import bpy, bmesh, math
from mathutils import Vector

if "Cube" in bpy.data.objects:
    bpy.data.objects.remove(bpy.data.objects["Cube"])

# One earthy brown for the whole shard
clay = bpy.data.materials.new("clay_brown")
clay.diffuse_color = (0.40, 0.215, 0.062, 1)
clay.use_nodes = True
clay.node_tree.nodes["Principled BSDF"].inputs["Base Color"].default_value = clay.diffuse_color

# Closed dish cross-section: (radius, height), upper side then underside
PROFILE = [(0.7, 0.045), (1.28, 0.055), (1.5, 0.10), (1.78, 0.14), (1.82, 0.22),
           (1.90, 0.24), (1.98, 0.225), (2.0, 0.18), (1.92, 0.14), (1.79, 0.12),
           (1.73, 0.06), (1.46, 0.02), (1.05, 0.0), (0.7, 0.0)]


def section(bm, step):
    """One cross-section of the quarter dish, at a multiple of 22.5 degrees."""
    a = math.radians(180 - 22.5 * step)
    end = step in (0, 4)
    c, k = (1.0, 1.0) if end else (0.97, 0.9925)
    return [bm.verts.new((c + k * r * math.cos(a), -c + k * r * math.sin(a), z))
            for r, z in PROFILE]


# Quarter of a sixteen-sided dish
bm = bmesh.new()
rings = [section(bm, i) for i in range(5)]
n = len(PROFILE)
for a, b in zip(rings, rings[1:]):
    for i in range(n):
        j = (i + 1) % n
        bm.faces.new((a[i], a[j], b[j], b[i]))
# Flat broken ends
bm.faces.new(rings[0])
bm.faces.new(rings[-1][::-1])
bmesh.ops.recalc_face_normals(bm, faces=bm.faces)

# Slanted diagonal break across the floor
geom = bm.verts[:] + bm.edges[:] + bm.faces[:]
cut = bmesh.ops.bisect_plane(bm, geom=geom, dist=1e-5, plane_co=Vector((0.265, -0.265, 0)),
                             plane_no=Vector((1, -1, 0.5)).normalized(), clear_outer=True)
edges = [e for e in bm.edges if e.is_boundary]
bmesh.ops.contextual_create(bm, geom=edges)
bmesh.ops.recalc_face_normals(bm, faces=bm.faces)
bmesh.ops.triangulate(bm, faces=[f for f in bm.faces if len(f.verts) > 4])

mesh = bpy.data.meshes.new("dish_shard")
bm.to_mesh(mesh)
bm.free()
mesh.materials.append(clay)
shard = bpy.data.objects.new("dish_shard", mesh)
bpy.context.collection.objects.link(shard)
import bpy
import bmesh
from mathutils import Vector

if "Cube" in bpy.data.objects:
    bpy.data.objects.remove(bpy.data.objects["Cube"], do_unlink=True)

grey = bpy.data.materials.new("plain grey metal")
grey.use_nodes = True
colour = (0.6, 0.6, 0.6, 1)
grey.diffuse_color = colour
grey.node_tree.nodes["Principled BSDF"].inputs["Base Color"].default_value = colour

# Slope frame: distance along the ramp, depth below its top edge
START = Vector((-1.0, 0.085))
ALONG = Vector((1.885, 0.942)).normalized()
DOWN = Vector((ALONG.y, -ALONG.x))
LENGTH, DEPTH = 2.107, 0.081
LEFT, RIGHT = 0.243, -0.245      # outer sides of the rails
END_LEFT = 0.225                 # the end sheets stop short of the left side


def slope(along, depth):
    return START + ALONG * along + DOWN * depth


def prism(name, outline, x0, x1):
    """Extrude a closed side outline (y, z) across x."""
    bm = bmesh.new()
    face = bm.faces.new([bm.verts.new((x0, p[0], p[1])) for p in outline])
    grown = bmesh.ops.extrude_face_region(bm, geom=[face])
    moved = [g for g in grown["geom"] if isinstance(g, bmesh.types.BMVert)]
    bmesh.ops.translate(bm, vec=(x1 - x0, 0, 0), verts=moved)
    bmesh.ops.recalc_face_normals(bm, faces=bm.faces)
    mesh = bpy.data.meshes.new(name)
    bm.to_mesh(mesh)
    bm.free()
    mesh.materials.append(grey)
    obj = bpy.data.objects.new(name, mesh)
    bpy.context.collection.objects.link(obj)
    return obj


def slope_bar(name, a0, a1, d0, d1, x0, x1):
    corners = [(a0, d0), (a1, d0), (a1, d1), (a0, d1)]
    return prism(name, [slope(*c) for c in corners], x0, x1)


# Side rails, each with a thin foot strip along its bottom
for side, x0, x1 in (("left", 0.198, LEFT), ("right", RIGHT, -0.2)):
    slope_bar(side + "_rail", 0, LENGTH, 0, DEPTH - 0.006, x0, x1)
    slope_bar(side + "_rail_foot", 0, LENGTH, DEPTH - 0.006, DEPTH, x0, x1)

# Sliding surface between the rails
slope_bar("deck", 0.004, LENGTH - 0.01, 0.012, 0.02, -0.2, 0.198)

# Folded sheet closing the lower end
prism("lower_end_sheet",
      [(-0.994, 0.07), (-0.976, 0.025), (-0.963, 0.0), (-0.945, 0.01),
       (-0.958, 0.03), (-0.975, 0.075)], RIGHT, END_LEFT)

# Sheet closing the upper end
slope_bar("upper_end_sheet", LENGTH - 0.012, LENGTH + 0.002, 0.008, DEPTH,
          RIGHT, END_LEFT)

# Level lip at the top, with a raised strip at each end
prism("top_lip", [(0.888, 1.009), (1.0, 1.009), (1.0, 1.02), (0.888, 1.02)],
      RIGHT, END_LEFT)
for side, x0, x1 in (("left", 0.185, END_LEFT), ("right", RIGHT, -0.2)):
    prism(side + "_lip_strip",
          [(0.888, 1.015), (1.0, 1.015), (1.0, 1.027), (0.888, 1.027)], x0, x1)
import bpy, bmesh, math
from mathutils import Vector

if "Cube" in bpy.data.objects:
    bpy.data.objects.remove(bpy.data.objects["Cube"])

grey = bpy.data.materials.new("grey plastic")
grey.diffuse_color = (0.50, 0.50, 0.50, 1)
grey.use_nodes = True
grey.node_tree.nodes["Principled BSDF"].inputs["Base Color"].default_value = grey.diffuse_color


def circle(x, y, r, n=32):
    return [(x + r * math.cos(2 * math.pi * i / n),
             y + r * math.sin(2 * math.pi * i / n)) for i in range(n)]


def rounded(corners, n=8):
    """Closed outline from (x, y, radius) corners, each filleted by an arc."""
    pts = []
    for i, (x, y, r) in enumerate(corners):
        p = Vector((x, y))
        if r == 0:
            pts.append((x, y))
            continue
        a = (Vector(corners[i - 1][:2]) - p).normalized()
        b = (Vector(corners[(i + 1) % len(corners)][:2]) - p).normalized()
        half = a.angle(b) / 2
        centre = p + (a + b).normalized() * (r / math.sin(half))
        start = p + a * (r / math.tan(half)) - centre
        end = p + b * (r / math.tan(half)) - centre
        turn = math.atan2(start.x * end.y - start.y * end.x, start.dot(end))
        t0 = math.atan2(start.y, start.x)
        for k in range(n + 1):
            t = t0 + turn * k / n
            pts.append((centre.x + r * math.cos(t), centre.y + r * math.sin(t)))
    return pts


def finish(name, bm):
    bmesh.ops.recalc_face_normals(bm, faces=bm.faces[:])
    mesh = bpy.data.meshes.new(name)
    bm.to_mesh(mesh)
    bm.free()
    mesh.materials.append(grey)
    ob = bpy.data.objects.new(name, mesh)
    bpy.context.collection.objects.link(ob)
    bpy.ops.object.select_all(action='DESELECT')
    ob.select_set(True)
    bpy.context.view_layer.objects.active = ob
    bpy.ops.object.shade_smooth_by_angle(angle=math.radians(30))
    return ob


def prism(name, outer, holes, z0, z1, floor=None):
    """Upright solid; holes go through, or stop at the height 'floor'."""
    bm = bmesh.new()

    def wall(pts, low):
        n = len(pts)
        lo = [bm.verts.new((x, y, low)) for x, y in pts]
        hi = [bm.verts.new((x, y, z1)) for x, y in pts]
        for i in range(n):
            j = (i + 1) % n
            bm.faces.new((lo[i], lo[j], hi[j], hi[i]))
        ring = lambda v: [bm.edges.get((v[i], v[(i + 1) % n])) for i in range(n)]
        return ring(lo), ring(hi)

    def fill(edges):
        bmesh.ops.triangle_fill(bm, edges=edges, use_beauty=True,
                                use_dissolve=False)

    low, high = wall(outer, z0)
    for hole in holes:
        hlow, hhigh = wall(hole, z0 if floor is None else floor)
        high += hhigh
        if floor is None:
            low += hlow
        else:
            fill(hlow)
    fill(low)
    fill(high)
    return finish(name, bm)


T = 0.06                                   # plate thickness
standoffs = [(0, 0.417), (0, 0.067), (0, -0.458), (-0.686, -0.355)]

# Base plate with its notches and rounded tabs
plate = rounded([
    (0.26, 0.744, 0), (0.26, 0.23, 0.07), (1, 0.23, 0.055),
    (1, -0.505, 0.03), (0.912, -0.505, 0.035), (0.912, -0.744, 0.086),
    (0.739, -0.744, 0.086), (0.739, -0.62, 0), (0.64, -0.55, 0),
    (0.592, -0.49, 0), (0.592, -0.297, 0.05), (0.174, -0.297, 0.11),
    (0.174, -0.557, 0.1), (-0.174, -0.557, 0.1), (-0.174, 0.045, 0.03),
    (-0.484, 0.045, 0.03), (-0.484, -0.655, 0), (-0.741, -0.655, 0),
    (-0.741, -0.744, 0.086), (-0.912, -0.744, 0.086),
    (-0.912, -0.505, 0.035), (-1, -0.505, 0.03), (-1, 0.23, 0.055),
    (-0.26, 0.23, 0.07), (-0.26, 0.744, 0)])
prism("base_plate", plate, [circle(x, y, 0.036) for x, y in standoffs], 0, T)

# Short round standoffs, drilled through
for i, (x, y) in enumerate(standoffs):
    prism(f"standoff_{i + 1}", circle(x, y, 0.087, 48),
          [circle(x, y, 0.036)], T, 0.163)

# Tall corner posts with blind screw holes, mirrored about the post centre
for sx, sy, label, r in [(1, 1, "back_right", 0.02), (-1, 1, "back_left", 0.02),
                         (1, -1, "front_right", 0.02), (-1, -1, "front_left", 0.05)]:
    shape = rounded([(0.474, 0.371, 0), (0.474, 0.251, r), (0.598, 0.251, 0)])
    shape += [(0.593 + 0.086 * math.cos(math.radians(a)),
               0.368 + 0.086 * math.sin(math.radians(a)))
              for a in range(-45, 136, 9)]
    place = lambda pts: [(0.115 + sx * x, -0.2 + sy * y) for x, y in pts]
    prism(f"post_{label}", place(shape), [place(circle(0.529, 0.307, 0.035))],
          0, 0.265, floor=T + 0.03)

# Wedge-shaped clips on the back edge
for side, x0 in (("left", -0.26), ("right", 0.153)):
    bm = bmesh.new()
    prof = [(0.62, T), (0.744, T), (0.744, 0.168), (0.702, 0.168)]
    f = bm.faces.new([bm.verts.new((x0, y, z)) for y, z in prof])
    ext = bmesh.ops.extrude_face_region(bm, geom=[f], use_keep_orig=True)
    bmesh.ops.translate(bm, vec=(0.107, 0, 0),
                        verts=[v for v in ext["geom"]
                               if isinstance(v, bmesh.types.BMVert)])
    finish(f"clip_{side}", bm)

****

Your goal
For each line in the material above that contains the string "corners", make a copy.

Output
    corners = [(a0, d0), (a1, d0), (a1, d1), (a0, d1)]
    return prism(name, [slope(*c) for c in corners], x0, x1)
def rounded(corners, n=8):
    """Closed outline from (x, y, radius) corners, each filleted by an arc."""
    for i, (x, y, r) in enumerate(corners):
        a = (Vector(corners[i - 1][:2]) - p).normalized()
        b = (Vector(corners[(i + 1) % len(corners)][:2]) - p).normalized()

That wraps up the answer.